Stocks on Wall Street rose to fresh record highs after reports the US would remove China from its list of currency manipulators, which has been a major obstacle to a trade pact between the two nations.
Markets at 9:00am (AEDT):ASX SPI futures +0.5pc at 6,873, ASX 200 (Monday’s close) flat at 6,904AUD: 69.03 US cents, 53.13 British pence, 61.99 Euro cents, 75.88 Japanese yen, $NZ1.041US: Dow Jones +0.3pc at 28,907, S&P 500 +0.7pc at 3,288, Nasdaq +1pc at 9,274Europe: FTSE 100 +0.4pc at 7,618, DAX -0.2pc at 13,452, CAC 0.0pc at 6,036, Euro Stoxx 50 -0.3pc at 3,780Commodities: Brent crude -0.2pc at $US64.23/barrel, spot gold 0.0pc at $US1,548/ounce
The news comes ahead of the expected signing of the first phase of a long awaited trade deal between Washington and Beijing tomorrow by US President Donald Trump and Chinese Vice-Premier Liu He.
The reports come after the US Treasury Department formally labelled China a currency manipulator in August last year, accusing it of lowering its currency to get a trade advantage.

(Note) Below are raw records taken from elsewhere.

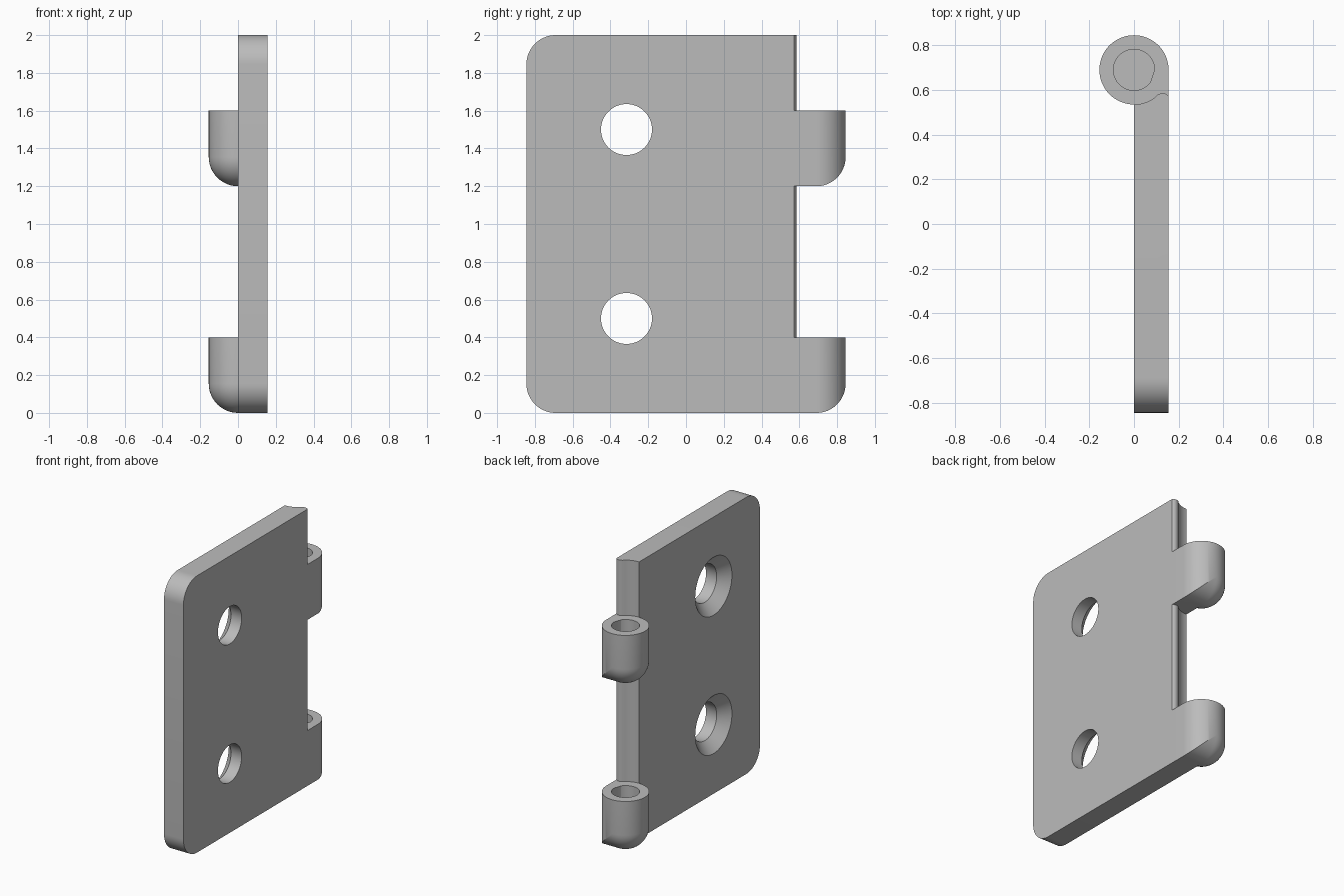
import bpy, bmesh
from math import sin, cos, radians, sqrt, pi, tau
from mathutils import Matrix

if "Cube" in bpy.data.objects:
    bpy.data.objects.remove(bpy.data.objects["Cube"])

R = 0.155          # barrel radius and plate thickness
CY = 0.69          # barrel axis
Y0 = -0.845        # free edge of the plate
HEIGHT = 2.0
PIN_R = 0.092

steel = bpy.data.materials.new("plain_grey")
steel.use_nodes = True
GREY = (0.5, 0.5, 0.5, 1)
steel.diffuse_color = GREY
steel.node_tree.nodes["Principled BSDF"].inputs["Base Color"].default_value = GREY


def make_object(name, bm):
    bmesh.ops.recalc_face_normals(bm, faces=bm.faces)
    mesh = bpy.data.meshes.new(name)
    bm.to_mesh(mesh)
    bm.free()
    mesh.materials.append(steel)
    obj = bpy.data.objects.new(name, mesh)
    bpy.context.collection.objects.link(obj)
    return obj


def select_only(obj):
    bpy.ops.object.select_all(action='DESELECT')
    obj.select_set(True)
    bpy.context.view_layer.objects.active = obj


def smooth(obj):
    select_only(obj)
    bpy.ops.object.shade_smooth_by_angle(angle=radians(30))


def arc(start, end, step=5):
    return [(R * cos(radians(a)), R * sin(radians(a))) for a in range(start, end + 1, step)]


# Seat of the barrel in the plate, ending in a rounded lip (relative to the axis)
seat = arc(270, 305) + [(0.105, -0.112), (0.118, -0.106), (0.132, -0.104),
                        (0.146, -0.109), (R, -0.117)]


def build_plate():
    bm = bmesh.new()
    outline = [(0, Y0), (R, Y0)] + [(x, CY + y) for x, y in reversed(seat)]
    face = bm.faces.new([bm.verts.new((x, y, 0)) for x, y in outline])
    top = bmesh.ops.extrude_face_region(bm, geom=[face])["geom"]
    bmesh.ops.translate(bm, vec=(0, 0, HEIGHT),
                        verts=[v for v in top if isinstance(v, bmesh.types.BMVert)])
    # Round the two free corners
    corners = [e for e in bm.edges if all(abs(v.co.y - Y0) < 1e-4 for v in e.verts)
               and abs(e.verts[0].co.z - e.verts[1].co.z) < 1e-4]
    bmesh.ops.bevel(bm, geom=corners, offset=R, segments=14, profile=0.5, affect='EDGES')
    return make_object("hinge_plate", bm)


def build_screw_cutter(z):
    bm = bmesh.new()
    sides = 64
    rings = [[bm.verts.new((x, -0.315 + r * cos(tau * i / sides), z + r * sin(tau * i / sides)))
              for i in range(sides)]
             for x, r in ((-0.02, 0.231), (0.07, 0.135), (0.2, 0.135))]
    for a, b in zip(rings, rings[1:]):
        for i in range(sides):
            j = (i + 1) % sides
            bm.faces.new((a[i], a[j], b[j], b[i]))
    bm.faces.new(rings[0])
    bm.faces.new(rings[-1])
    cutter = make_object("screw_hole_cutter", bm)
    cutter.hide_render = True
    return cutter


def build_knuckle(name, base):
    """Barrel with a blind pin hole, domed below on its free sides."""
    top, floor = base + 0.4, base + 0.2
    outline = [(p, True) for p in arc(0, 270)] + [(p, False) for p in seat]
    bm = bmesh.new()
    columns = []
    for (x, y), domed in outline:
        reach = sqrt(x * x + y * y)
        hx, hy = x * PIN_R / reach, y * PIN_R / reach
        pts = [(0, 0, floor), (hx, hy, floor), (hx, hy, top), (x, y, top)]
        for k in range(13):
            f = cos(k / 12 * pi / 2)
            px, py = x * f, y * f
            # Full dome on the back half, straight fillet towards the plate face
            s = 0 if not domed else sqrt(px * px + py * py) if x < 1e-5 else max(py, 0)
            pts.append((px, py, base + R - sqrt(max(R * R - s * s, 0))))
        columns.append([bm.verts.new((px, CY + py, pz)) for px, py, pz in pts])
    for a, b in zip(columns, columns[1:] + columns[:1]):
        for i in range(len(a) - 1):
            bm.faces.new((a[i], b[i], b[i + 1], a[i + 1]))
    bmesh.ops.remove_doubles(bm, verts=bm.verts, dist=1e-5)
    return make_object(name, bm)


# Plate with two countersunk screw holes
plate = build_plate()
for z in (0.5, 1.5):
    cutter = build_screw_cutter(z)
    mod = plate.modifiers.new("screw_hole", 'BOOLEAN')
    mod.operation = 'DIFFERENCE'
    mod.solver = 'EXACT'
    mod.object = cutter
    select_only(plate)
    bpy.ops.object.modifier_apply(modifier=mod.name)
    bpy.data.objects.remove(cutter)
smooth(plate)

# Barrel knuckles
for name, base in (("lower_knuckle", 0.0), ("upper_knuckle", 1.2)):
    smooth(build_knuckle(name, base))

The designation further escalated the trade dispute, after China’s central bank allowed the Chinese currency, the yuan, to fall in response to new US tariffs.

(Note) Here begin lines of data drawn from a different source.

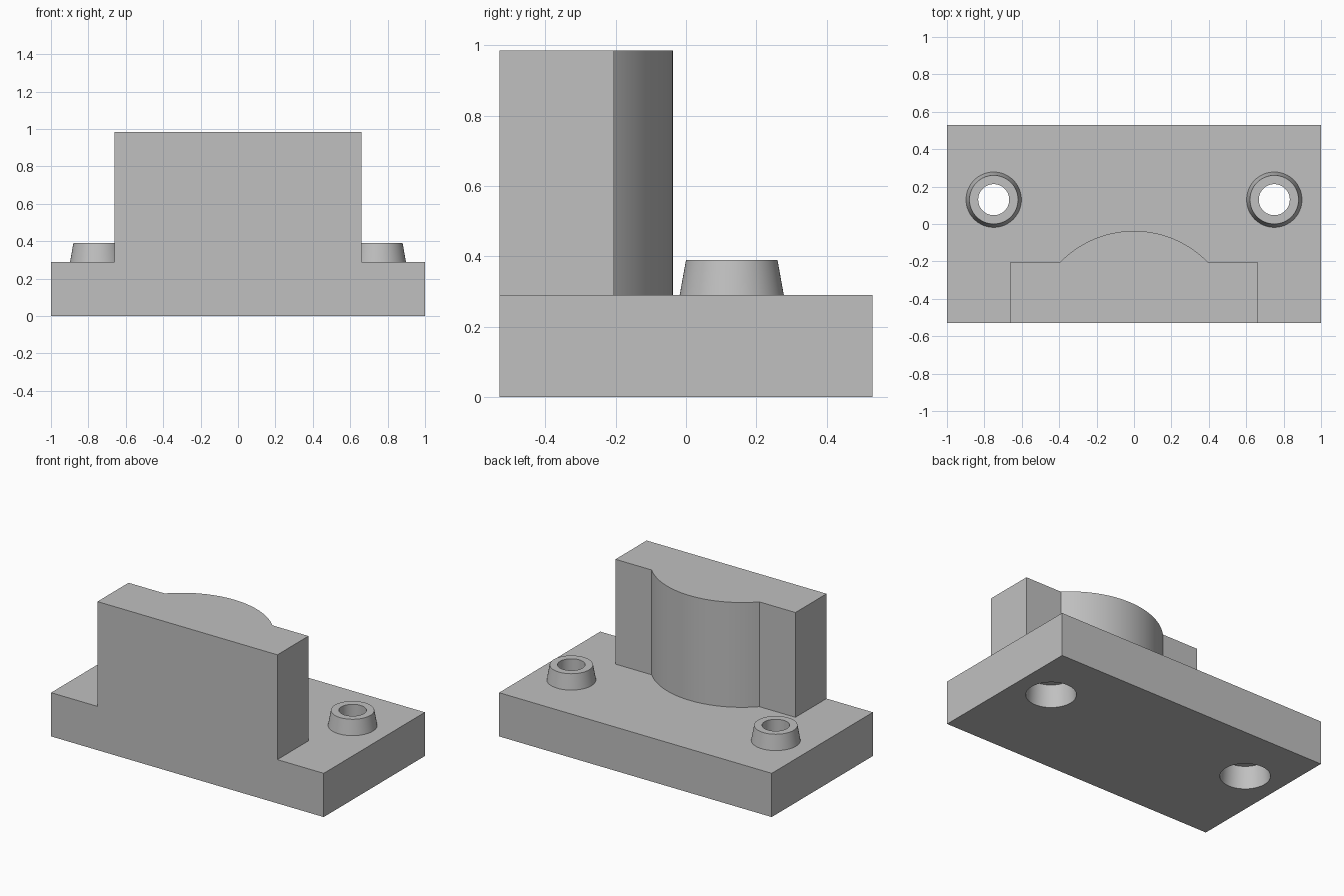
import bpy, bmesh, math

cube = bpy.data.objects.get("Cube")
if cube:
    bpy.data.objects.remove(cube, do_unlink=True)

# Single grey material
grey = bpy.data.materials.new("plain_grey")
grey.use_nodes = True
colour = (0.53, 0.53, 0.53, 1)
grey.diffuse_color = colour
grey.node_tree.nodes["Principled BSDF"].inputs["Base Color"].default_value = colour

FRONT, BACK = -0.53, 0.53
BASE_TOP, BLOCK_TOP = 0.29, 0.985
HOLE_X, HOLE_Y, HOLE_R = 0.75, 0.13, 0.083


def finish(name, bm):
    bmesh.ops.recalc_face_normals(bm, faces=bm.faces)
    mesh = bpy.data.meshes.new(name)
    bm.to_mesh(mesh)
    bm.free()
    mesh.materials.append(grey)
    obj = bpy.data.objects.new(name, mesh)
    bpy.context.collection.objects.link(obj)
    return obj


def activate(obj):
    bpy.ops.object.select_all(action="DESELECT")
    obj.select_set(True)
    bpy.context.view_layer.objects.active = obj


def smooth(obj):
    activate(obj)
    bpy.ops.object.shade_smooth_by_angle(angle=math.radians(30))


def prism(name, outline, z0, z1):
    """Extrude an xy outline upwards."""
    bm = bmesh.new()
    face = bm.faces.new([bm.verts.new((x, y, z0)) for x, y in outline])
    top = bmesh.ops.extrude_face_region(bm, geom=[face])["geom"]
    verts = [v for v in top if isinstance(v, bmesh.types.BMVert)]
    bmesh.ops.translate(bm, verts=verts, vec=(0, 0, z1 - z0))
    return finish(name, bm)


def lathe(name, profile, x, closed=False, segments=64):
    """Spin an (r, z) profile about the vertical hole axis."""
    bm = bmesh.new()
    rings = []
    for r, z in profile:
        angles = [math.tau * i / segments for i in range(segments)]
        rings.append([bm.verts.new((x + r * math.cos(a), HOLE_Y + r * math.sin(a), z))
                      for a in angles])
    for a, b in zip(rings, rings[1:]):
        for i in range(segments):
            j = (i + 1) % segments
            bm.faces.new((a[i], a[j], b[j], b[i]))
    if closed:
        bm.faces.new(rings[0])
        bm.faces.new(rings[-1])
    return finish(name, bm)


# Base slab
base = prism("base_slab", [(-1, FRONT), (1, FRONT), (1, BACK), (-1, BACK)], 0, BASE_TOP)

# Upright block with a bulging back
half_width, shoulder_y = 0.66, -0.204
chord, rise = 0.395, 0.167
radius = (chord ** 2 + rise ** 2) / (2 * rise)
centre_y = shoulder_y + rise - radius
sweep = math.asin(chord / radius)
steps = 40
arc = []
for i in range(steps + 1):
    a = sweep * (1 - 2 * i / steps)
    arc.append((radius * math.sin(a), centre_y + radius * math.cos(a)))
outline = [(-half_width, FRONT), (half_width, FRONT), (half_width, shoulder_y),
           *arc, (-half_width, shoulder_y)]
smooth(prism("upright_block", outline, BASE_TOP, BLOCK_TOP))

# Tapered hollow bosses, with stepped holes through the base
for side, x in (("left", HOLE_X), ("right", -HOLE_X)):
    boss = lathe("boss_" + side, [(0.148, BASE_TOP), (0.13, 0.39),
                                  (HOLE_R, 0.39), (HOLE_R, BASE_TOP)], x)
    smooth(boss)
    cutter = lathe("hole_cutter", [(0.15, -0.1), (0.15, 0), (0.14, 0.148),
                                   (HOLE_R, 0.148), (HOLE_R, 0.5)], x, closed=True)
    cutter.hide_render = True
    activate(base)
    cut = base.modifiers.new("hole", "BOOLEAN")
    cut.operation, cut.solver, cut.object = "DIFFERENCE", "EXACT", cutter
    bpy.ops.object.modifier_apply(modifier=cut.name)
    bpy.data.objects.remove(cutter, do_unlink=True)
smooth(base)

Bloomberg reported that the currency manipulator designation prompted Beijing to increase transparency around the pricing of the yuan.
However, the International Monetary Fund said in September that the yuan was fairly valued and there was no evidence of manipulation.
In other US news, the nation’s federal budget deficit rose above $US1 trillion last year for the first time since 2012, according to the Treasury Department.
The budget shortfall reached $US1.02 trillion for 2019, up by 17.1 per cent from 2018 despite a rise in revenue from company tax.
Rising corporate tax revenue helped lower the pace of increase